Education Minister M A Baby said that necessary changes would be made in the curriculum to suit the value system in Kerala. Sources in the minister's office told PTI that the state would take up the programme only after a detailed consideration by the Curriculum Steering Committee.
The handbook, aimed at imparting knowledge about sex and adolescence, is being implemented at the national level by NCERT. The UNICEF programme for Third World countries is against the backdrop of the spread of AIDS, which has given a new sense of urgency to sex education.
In Kerala, the State Council for Educational Research and Training is entrusted with the implementation of the programme. A section of teachers, who had already been trained at the SCERT, had reportedly expressed their unwillingness to teach the subject in the prescribed mode.
The handbook has three parts including sex and adolescence, HIV and human skills. The HIV part, it is alleged, breaks down pre-existing notions of modesty and encourage acceptance of practices like premarital sex.
The syllabus for HIV education lays more focus on use of condoms and 'safe sex' rather than teaching the students about moral values in society. "The handbook is all about sexual perversion. It creates the impression that everything is all right if you use condoms properly," Shajar Khan, secretary of the All India Democratic Students Organisation, the outfit which had strongly come out against the programme, said.
No talks had been held with academicians, teachers or students before SCERT decided to go ahead with the programme, says Khan. "Several emotional questions are left unanswered." The third part of the syllabus, which includes more controversial contents, is about the interaction between parents and children on every aspect of sex.
Teachers are asked to play the role of parents and ask questions on sex to students. Educationists say the syllabus was ill conceived without taking into account the sacred nature of student- teacher relationship in society and their psychology.
They point out that subjects like anatomy of human body, reproductive mechanism and hormonal changes were already being taught at the higher secondary level. Further education on sex, for providing knowledge to adolescents to liberate themselves from socially organised sexual oppression, should be formulated within the framework of rules governing society, they say.

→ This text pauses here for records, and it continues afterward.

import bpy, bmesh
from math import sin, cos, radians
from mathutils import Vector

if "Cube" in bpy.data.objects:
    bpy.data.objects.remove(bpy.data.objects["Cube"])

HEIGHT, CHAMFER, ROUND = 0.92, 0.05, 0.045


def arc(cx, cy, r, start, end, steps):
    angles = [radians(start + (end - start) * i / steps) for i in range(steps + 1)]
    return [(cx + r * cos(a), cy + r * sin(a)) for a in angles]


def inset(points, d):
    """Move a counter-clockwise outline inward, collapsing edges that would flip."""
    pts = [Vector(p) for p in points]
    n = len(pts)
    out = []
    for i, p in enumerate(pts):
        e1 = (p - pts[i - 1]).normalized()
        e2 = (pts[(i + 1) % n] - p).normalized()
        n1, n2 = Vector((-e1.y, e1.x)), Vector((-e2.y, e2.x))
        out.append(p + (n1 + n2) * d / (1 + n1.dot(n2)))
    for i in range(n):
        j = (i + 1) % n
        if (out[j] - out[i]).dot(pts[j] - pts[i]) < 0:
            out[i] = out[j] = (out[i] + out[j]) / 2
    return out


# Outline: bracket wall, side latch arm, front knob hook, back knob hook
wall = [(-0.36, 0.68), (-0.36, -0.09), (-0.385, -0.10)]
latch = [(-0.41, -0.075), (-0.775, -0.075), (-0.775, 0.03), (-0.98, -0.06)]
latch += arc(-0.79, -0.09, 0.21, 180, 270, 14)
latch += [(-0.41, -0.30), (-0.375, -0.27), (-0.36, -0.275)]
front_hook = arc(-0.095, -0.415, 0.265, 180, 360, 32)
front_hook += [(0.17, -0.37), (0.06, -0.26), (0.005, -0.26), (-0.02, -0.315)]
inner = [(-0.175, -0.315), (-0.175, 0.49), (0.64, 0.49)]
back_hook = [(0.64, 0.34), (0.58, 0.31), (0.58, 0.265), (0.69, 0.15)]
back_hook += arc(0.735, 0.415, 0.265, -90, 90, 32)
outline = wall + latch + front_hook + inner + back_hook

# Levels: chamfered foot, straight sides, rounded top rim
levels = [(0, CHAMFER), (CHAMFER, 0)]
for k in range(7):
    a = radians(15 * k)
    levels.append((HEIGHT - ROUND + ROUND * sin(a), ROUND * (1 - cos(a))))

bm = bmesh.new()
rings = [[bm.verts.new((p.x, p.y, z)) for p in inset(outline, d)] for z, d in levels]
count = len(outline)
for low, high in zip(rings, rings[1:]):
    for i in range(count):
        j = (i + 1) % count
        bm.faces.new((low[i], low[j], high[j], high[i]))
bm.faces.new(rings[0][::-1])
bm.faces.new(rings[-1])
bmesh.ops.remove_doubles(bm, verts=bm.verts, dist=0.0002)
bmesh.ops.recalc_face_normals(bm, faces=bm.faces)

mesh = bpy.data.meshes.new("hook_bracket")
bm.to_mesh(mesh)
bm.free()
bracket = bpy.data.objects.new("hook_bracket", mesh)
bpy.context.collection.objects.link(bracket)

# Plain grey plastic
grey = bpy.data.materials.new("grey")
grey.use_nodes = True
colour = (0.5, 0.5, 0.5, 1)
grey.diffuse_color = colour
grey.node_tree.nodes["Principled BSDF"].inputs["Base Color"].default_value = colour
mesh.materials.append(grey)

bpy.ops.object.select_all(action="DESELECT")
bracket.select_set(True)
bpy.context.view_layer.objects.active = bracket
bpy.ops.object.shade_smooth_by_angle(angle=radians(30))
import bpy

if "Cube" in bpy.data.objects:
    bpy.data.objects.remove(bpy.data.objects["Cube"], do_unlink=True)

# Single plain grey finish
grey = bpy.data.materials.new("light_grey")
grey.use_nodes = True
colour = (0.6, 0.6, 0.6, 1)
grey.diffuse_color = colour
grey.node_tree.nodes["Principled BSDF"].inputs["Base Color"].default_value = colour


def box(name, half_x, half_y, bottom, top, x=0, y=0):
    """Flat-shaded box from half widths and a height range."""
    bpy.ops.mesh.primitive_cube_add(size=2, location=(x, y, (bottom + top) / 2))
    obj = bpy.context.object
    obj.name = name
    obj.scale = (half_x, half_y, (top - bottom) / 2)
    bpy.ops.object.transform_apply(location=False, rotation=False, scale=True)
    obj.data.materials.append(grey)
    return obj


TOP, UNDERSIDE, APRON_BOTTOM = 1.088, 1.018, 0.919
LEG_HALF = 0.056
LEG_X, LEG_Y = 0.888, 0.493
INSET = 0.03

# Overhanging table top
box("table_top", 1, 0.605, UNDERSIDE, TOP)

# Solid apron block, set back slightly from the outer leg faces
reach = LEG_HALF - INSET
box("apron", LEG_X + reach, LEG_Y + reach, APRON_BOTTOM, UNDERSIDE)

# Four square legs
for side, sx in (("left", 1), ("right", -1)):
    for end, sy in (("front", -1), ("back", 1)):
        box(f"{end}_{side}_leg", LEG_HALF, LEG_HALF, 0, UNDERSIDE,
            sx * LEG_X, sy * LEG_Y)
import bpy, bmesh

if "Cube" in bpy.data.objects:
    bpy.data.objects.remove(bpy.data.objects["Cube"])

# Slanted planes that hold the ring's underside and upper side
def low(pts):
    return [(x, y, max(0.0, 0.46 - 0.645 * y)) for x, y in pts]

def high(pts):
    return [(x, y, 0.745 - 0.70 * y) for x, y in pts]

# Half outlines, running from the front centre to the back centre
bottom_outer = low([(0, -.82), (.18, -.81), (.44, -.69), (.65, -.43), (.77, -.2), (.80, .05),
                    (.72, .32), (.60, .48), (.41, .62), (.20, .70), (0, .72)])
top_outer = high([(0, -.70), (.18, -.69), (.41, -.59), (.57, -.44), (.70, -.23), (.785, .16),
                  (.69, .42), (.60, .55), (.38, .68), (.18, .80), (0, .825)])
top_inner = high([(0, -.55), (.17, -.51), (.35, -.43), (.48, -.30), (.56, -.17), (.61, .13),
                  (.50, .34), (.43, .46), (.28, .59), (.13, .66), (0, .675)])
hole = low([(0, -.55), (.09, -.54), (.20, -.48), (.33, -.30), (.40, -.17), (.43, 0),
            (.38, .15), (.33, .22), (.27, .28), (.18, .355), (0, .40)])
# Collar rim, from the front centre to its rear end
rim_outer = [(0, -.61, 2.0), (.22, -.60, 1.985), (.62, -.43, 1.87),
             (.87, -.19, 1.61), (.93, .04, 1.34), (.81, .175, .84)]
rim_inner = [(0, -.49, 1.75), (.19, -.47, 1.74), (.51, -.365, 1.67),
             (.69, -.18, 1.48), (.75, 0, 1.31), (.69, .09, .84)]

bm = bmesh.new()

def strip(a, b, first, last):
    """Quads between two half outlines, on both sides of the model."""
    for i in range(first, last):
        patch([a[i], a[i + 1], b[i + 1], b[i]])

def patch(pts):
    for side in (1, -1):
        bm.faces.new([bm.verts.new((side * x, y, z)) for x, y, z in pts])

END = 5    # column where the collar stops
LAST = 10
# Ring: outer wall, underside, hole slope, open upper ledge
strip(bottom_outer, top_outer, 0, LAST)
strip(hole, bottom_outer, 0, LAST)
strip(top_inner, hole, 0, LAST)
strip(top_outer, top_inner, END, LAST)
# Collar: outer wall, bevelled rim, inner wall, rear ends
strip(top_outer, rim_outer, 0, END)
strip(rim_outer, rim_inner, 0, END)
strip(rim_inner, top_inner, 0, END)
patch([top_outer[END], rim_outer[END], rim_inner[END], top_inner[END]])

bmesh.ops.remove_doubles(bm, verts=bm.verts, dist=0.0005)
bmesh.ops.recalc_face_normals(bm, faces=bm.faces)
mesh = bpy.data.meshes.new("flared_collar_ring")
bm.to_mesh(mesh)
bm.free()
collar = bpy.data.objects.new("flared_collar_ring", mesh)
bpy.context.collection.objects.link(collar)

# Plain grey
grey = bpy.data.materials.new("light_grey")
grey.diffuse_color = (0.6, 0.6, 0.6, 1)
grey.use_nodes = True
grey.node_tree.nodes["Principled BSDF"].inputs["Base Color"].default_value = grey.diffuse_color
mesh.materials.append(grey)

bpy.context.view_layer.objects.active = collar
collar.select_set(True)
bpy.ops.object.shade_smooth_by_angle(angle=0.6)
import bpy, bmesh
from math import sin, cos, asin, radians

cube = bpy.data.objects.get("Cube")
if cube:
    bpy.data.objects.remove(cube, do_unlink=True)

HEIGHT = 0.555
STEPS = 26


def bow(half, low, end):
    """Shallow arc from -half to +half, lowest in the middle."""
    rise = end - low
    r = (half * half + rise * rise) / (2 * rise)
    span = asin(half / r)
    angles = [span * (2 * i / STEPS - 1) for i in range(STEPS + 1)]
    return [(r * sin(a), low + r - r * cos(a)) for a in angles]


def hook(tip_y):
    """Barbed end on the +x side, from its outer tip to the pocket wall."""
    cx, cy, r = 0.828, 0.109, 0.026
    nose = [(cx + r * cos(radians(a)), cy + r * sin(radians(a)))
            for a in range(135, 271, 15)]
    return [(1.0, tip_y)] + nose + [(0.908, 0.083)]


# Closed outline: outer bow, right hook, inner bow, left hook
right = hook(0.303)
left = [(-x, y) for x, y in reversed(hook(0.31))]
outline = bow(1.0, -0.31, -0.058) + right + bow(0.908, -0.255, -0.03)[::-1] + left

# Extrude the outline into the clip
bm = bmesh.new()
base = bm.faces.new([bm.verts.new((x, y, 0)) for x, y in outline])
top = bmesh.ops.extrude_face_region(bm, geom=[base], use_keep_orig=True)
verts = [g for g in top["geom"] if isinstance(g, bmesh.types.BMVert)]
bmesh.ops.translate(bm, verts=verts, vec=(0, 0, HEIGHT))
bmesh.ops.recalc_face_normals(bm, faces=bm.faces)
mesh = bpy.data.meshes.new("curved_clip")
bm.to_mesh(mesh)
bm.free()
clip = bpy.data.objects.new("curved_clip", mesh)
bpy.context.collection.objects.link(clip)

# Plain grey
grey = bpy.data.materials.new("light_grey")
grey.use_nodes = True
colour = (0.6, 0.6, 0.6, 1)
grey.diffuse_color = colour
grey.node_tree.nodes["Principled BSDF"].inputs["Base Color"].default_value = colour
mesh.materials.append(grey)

The aim of sex education should be to make adolescents more informed about their personal sexual activity, sexual health and overall healthcare, experts say, while teachers want the syllabus for the same to be prescribed in a different fashion.